If a 2-day workshop on Tidy First? & software design as an exercise in human relationships sounds interesting, see the end of this post for details. “I’m envious of your success.” ”I am aware.” This is me, talking with one of my friends in tech who has “made it”, confessing that I envied their success. Fortunately, because I have good friends, they didn’t take on any of my emotion. Envy was my feeling, for which they had no responsibility.
Kent, I’ve admired you from afar since 1999 when some colleagues came back from OOPSLA. You have always taught me that it’s OK to bring my emotions to software development. Thank you for being so vulnerable in this post; it touched me deeply.
I appreciate your openness.
Good luck with the new book, Kent! Happy to help review or any way I can. For some reason, I mulled over this post a lot, probably because it brings up philosophical questions:
1. What does suppressing emotion mean to you?
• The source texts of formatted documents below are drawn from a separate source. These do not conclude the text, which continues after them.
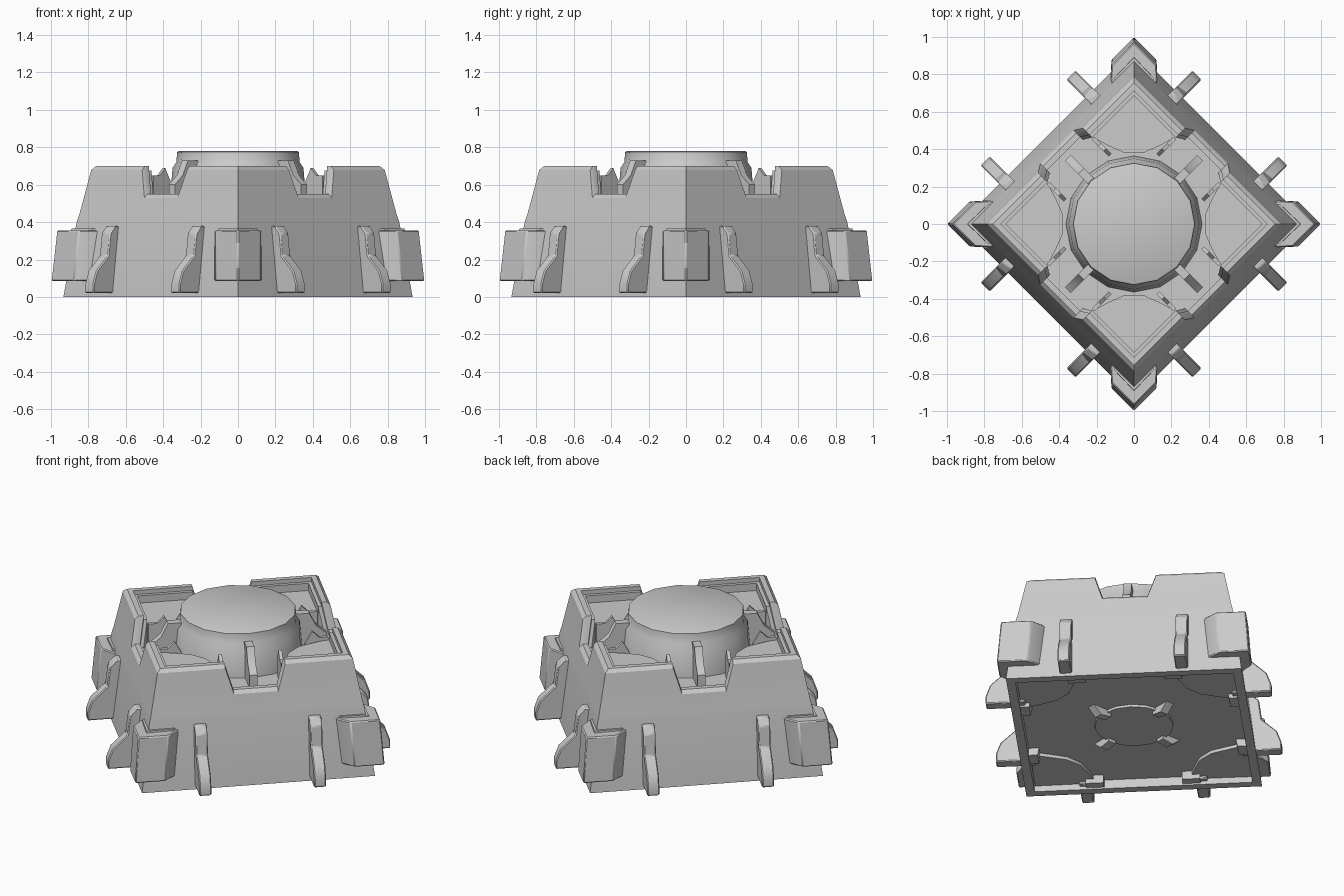
import bpy, bmesh
from math import sin, cos, pi
from mathutils import Matrix

if "Cube" in bpy.data.objects:
    bpy.data.objects.remove(bpy.data.objects["Cube"], do_unlink=True)

metal = bpy.data.materials.new("plain_grey")
metal.use_nodes = True
grey = (0.6, 0.6, 0.6, 1)
metal.diffuse_color = grey
metal.node_tree.nodes["Principled BSDF"].inputs["Base Color"].default_value = grey

SIDES = [pi / 4 + k * pi / 2 for k in range(4)]
CORNERS = [k * pi / 2 for k in range(4)]


def finish(name, bm, bevel=0):
    bmesh.ops.remove_doubles(bm, verts=bm.verts, dist=0.0001)
    bmesh.ops.recalc_face_normals(bm, faces=bm.faces)
    mesh = bpy.data.meshes.new(name)
    bm.to_mesh(mesh)
    bm.free()
    mesh.materials.append(metal)
    ob = bpy.data.objects.new(name, mesh)
    bpy.context.collection.objects.link(ob)
    bpy.ops.object.select_all(action='DESELECT')
    bpy.context.view_layer.objects.active = ob
    ob.select_set(True)
    bpy.ops.object.shade_smooth_by_angle(angle=0.5)
    if bevel:
        mod = ob.modifiers.new("edge_bevel", 'BEVEL')
        mod.width = bevel
        mod.segments = 1
    return ob


def spin(p, a):
    """Turn a (outward, sideways, height) point to direction a."""
    return (p[0] * cos(a) - p[1] * sin(a), p[0] * sin(a) + p[1] * cos(a), p[2])


def prism(bm, low, high, a):
    lo = [bm.verts.new(spin(p, a)) for p in low]
    hi = [bm.verts.new(spin(p, a)) for p in high]
    bm.faces.new(lo)
    bm.faces.new(hi)
    for i in range(len(lo)):
        j = (i + 1) % len(lo)
        bm.faces.new((lo[i], lo[j], hi[j], hi[i]))


def fins(name, profile, width, offsets, angles, bevel=0):
    """Upright plates with an (outward, height) profile."""
    bm = bmesh.new()
    for a in angles:
        for s in offsets:
            prism(bm, [(d, s - width / 2, z) for d, z in profile],
                  [(d, s + width / 2, z) for d, z in profile], a)
    return finish(name, bm, bevel)


def slabs(name, half, z0, z1, lean=0, bevel=0):
    """Flat symmetric slabs at the four corners, from half an outline."""
    outline = half + [(r, -w) for r, w in reversed(half) if w > 0]
    bm = bmesh.new()
    for a in CORNERS:
        prism(bm, [(r, w, z0) for r, w in outline],
              [(r - lean, w, z1) for r, w in outline], a)
    return finish(name, bm, bevel)


def lathe(name, profile, steps=16):
    bm = bmesh.new()
    rings = [[bm.verts.new((r * cos(2 * pi * i / steps), r * sin(2 * pi * i / steps), z))
              for i in range(steps)] for r, z in profile]
    for a, b in zip(rings, rings[1:]):
        for i in range(steps):
            j = (i + 1) % steps
            bm.faces.new((a[i], a[j], b[j], b[i]))
    bm.faces.new(rings[0])
    bm.faces.new(rings[-1])
    return finish(name, bm)


# Sloped wall with a notched rim on each side
def wall_profile(top):
    d = 0.60 - (top - 0.46) * 0.19
    return [(0.61, 0.06), (0.61, 0), (0.66, 0), (0.61, 0.40), (0.60, 0.44),
            (d, top - 0.02), (d - 0.02, top), (d - 0.05, top),
            (d - 0.05, top - 0.025), (d - 0.07, top - 0.025), (d - 0.07, 0.50)]


bm = bmesh.new()
columns = [(None, -1, 0.70), (0.17, -1, 0.70), (0.125, -1, 0.55),
           (0.125, 1, 0.55), (0.17, 1, 0.70), (None, 1, 0.70)]
for a in SIDES:
    grid = []
    for s, sign, top in columns:
        grid.append([bm.verts.new(spin((d, sign * (d if s is None else s), z), a))
                     for d, z in wall_profile(top)])
    for p, q in zip(grid, grid[1:]):
        for i in range(len(p) - 1):
            bm.faces.new((p[i], q[i], q[i + 1], p[i + 1]))
finish("armoured_wall", bm)

# Upper deck and underside plates
for name, half, z in (("deck_floor", 0.53, 0.515), ("underside_plate", 0.615, 0.06)):
    bm = bmesh.new()
    bmesh.ops.create_cube(bm, size=1, matrix=Matrix.Translation((0, 0, z)) @ Matrix.Rotation(pi / 4, 4, 'Z')
                          @ Matrix.Diagonal((2 * half, 2 * half, 0.01, 1)))
    finish(name, bm)

# Raised corner platforms
slabs("corner_platforms", [(0.69, 0), (0.467, 0.226), (0.42, 0.14), (0.38, 0.05)], 0.51, 0.63)

# Central round turret
lathe("turret", [(0.365, 0.51), (0.35, 0.69), (0.33, 0.72), (0.325, 0.775), (0.315, 0.78)])

# Braces leaning on the turret in each notch
fins("turret_braces", [(0.28, 0.51), (0.28, 0.73), (0.40, 0.73), (0.44, 0.65), (0.50, 0.60), (0.50, 0.51)],
     0.045, [0], SIDES)

# Small blades beside the notches
fins("deck_blades", [(0.35, 0.52), (0.35, 0.62), (0.39, 0.69), (0.43, 0.65), (0.48, 0.65), (0.48, 0.52)],
     0.02, [-0.17, 0.17], SIDES)

# Buttresses on the outer wall
fins("wall_buttresses", [(0.58, 0.02), (0.80, 0.02), (0.80, 0.07), (0.775, 0.14), (0.69, 0.22),
                         (0.675, 0.34), (0.64, 0.38), (0.58, 0.38)],
     0.068, [-0.325, 0.325], SIDES, 0.006)

# Corner guards: an outer block with a slimmer collar
slabs("corner_guards", [(1.0, 0), (0.88, 0.12), (0.80, 0.125), (0.72, 0.10)], 0.085, 0.355, 0.03, 0.006)
slabs("corner_collars", [(0.94, 0), (0.83, 0.105), (0.72, 0.105)], 0.10, 0.365, 0.05)

# Underside details
slabs("underside_corner_pads", [(0.86, 0), (0.61, 0.245), (0.56, 0.14), (0.52, 0.05)], 0.035, 0.06)
lathe("underside_disc", [(0.22, 0.04), (0.22, 0.06)])
fins("underside_ribs", [(0.19, 0.06), (0.19, 0.02), (0.26, 0.01), (0.32, 0.06)], 0.05, [0], CORNERS)
fins("underside_stops", [(0.55, 0.06), (0.56, 0.01), (0.61, 0.01), (0.61, 0.06)], 0.10, [-0.27, 0.27], SIDES)
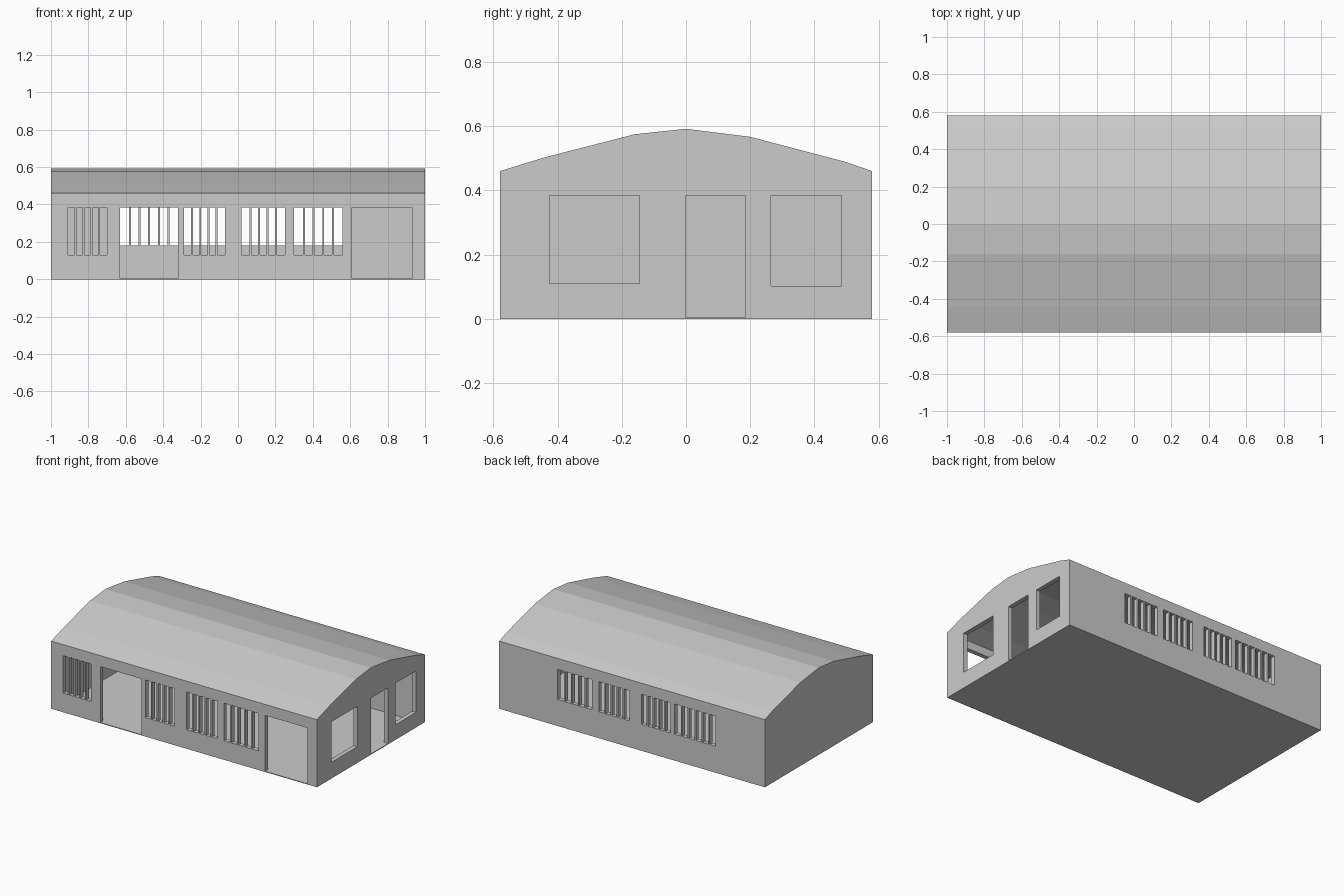
import bpy, bmesh

if "Cube" in bpy.data.objects:
    bpy.data.objects.remove(bpy.data.objects["Cube"])

WALL, FLOOR, TOP, HALF_X, HALF_Y = 0.03, 0.005, 0.385, 1.0, 0.58


def make_object(name, bm):
    bmesh.ops.recalc_face_normals(bm, faces=bm.faces)
    mesh = bpy.data.meshes.new(name)
    bm.to_mesh(mesh)
    bm.free()
    obj = bpy.data.objects.new(name, mesh)
    bpy.context.collection.objects.link(obj)
    return obj


def add_box(bm, x0, x1, y0, y1, z0, z1):
    verts = bmesh.ops.create_cube(bm, size=1)["verts"]
    for v in verts:
        v.co = (x1 if v.co.x > 0 else x0, y1 if v.co.y > 0 else y0, z1 if v.co.z > 0 else z0)


def extrude_profile(name, points, half):
    bm = bmesh.new()
    face = bm.faces.new([bm.verts.new((-half, y, z)) for y, z in points])
    result = bmesh.ops.extrude_face_region(bm, geom=[face])
    moved = [g for g in result["geom"] if isinstance(g, bmesh.types.BMVert)]
    bmesh.ops.translate(bm, vec=(2 * half, 0, 0), verts=moved)
    # The extrusion may or may not keep the starting cap
    edges = [e for e in bm.edges if e.is_boundary]
    if edges:
        bmesh.ops.holes_fill(bm, edges=edges, sides=0)
    return make_object(name, bm)


def cut(target, cutter):
    cutter.hide_render = True
    mod = target.modifiers.new(cutter.name, "BOOLEAN")
    mod.operation, mod.solver, mod.object = "DIFFERENCE", "EXACT", cutter
    bpy.context.view_layer.objects.active = target
    bpy.ops.object.modifier_apply(modifier=mod.name)
    bpy.data.objects.remove(cutter)


# Hollow shell: walls, thin floor and shallow faceted roof
roof = [(0.58, 0.46), (0.50, 0.488), (0.20, 0.567), (0.0, 0.592),
        (-0.16, 0.575), (-0.44, 0.503), (-0.58, 0.46)]
shell = extrude_profile("building_shell", [(-HALF_Y, 0), (HALF_Y, 0)] + roof, HALF_X)
iy = HALF_Y - WALL
inner_roof = [(max(-iy, min(iy, y)), z - 0.02) for y, z in roof]
inside = extrude_profile("interior_cutter", [(-iy, FLOOR), (iy, FLOOR)] + inner_roof, HALF_X - WALL)
cut(shell, inside)

# Openings: (start, end, bottom, panes)
front_windows = [(-0.91, -0.70, 0.13, 5), (-0.29, -0.07, 0.13, 5),
                 (0.02, 0.25, 0.13, 5), (0.30, 0.56, 0.13, 5)]
back_windows = [(-0.63, -0.32, 0.18, 6), (-0.29, -0.07, 0.18, 5),
                (0.02, 0.25, 0.18, 5), (0.30, 0.56, 0.18, 5)]
front_doors = [(-0.63, -0.32), (0.61, 0.93)]
right_openings = [(-0.425, -0.145, 0.11), (0.0, 0.185, FLOOR), (0.265, 0.485, 0.103)]

bm = bmesh.new()
for side, windows in ((-1, front_windows), (1, back_windows)):
    y0, y1 = sorted((side * (HALF_Y - WALL - 0.01), side * (HALF_Y + 0.02)))
    for x0, x1, z0, _ in windows:
        add_box(bm, x0, x1, y0, y1, z0, TOP)
for x0, x1 in front_doors:
    add_box(bm, x0, x1, -HALF_Y - 0.02, -HALF_Y + WALL + 0.01, FLOOR, TOP)
for y0, y1, z0 in right_openings:
    add_box(bm, HALF_X - WALL - 0.01, HALF_X + 0.02, y0, y1, z0, TOP)
cut(shell, make_object("opening_cutter", bm))


# Upright bars dividing the windows
def window_bars(name, side, windows):
    bm = bmesh.new()
    y0, y1 = sorted((side * (HALF_Y - WALL), side * (HALF_Y - 0.001)))
    for x0, x1, z0, panes in windows:
        for i in range(1, panes):
            x = x0 + (x1 - x0) * i / panes
            add_box(bm, x - 0.005, x + 0.005, y0, y1, z0, TOP)
    make_object(name, bm)


window_bars("front_window_bars", -1, front_windows)
window_bars("back_window_bars", 1, back_windows)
Sometimes I envy my friends who "made it", but I recognise what they've sacrificed to get there. I rationalise myself to drop that emotion (suppress?). I sometimes fear bouldering, zip lines, etc, but I "suppressed" them, then had a good time.
2. Is envy a form of mimetic desire, is it always useful? I sometimes felt envious (bigger house, more rooms, etc), but then I realised I wanted to copy others. I often discover that they're thin desires, then I ignore these messages.
3. What are your thoughts on this frame of thinking around envy? "The part of the person that we envy doesn't exist without the rest of that person. If we aren't willing to trade places with them completely - their life, their body, their thoughts - then there is nothing to be envious about." (Naval)
As I read this post, I initially felt envious that I have written any books, don't know how to get there, don't have great insights, etc. Then, I quickly drop/suppress all of that. I now wonder if that's a healthy thing to do and what problem it will cause down the line!
Thanks for sharing your situation. I started writing software professionally in 1980 and while I never made it 'big', I have had a very good stable income for my adult life. I have admired your work for many years and hope your new book will be successful.
I deal with my feelings in a very similar way. I try my best to see “good” or “bad” also similarly (tradeoffs)
I thought I was alone in this, it’s comforting to know that I am not.
You are independent and honest in every word you say and write. And that is luxury that few people can afford. I love you man.
Thank You for this sincerity, since i’ve been following you, you’ve considerably improved my way of designing applications through baby steps and testing , you’re a legend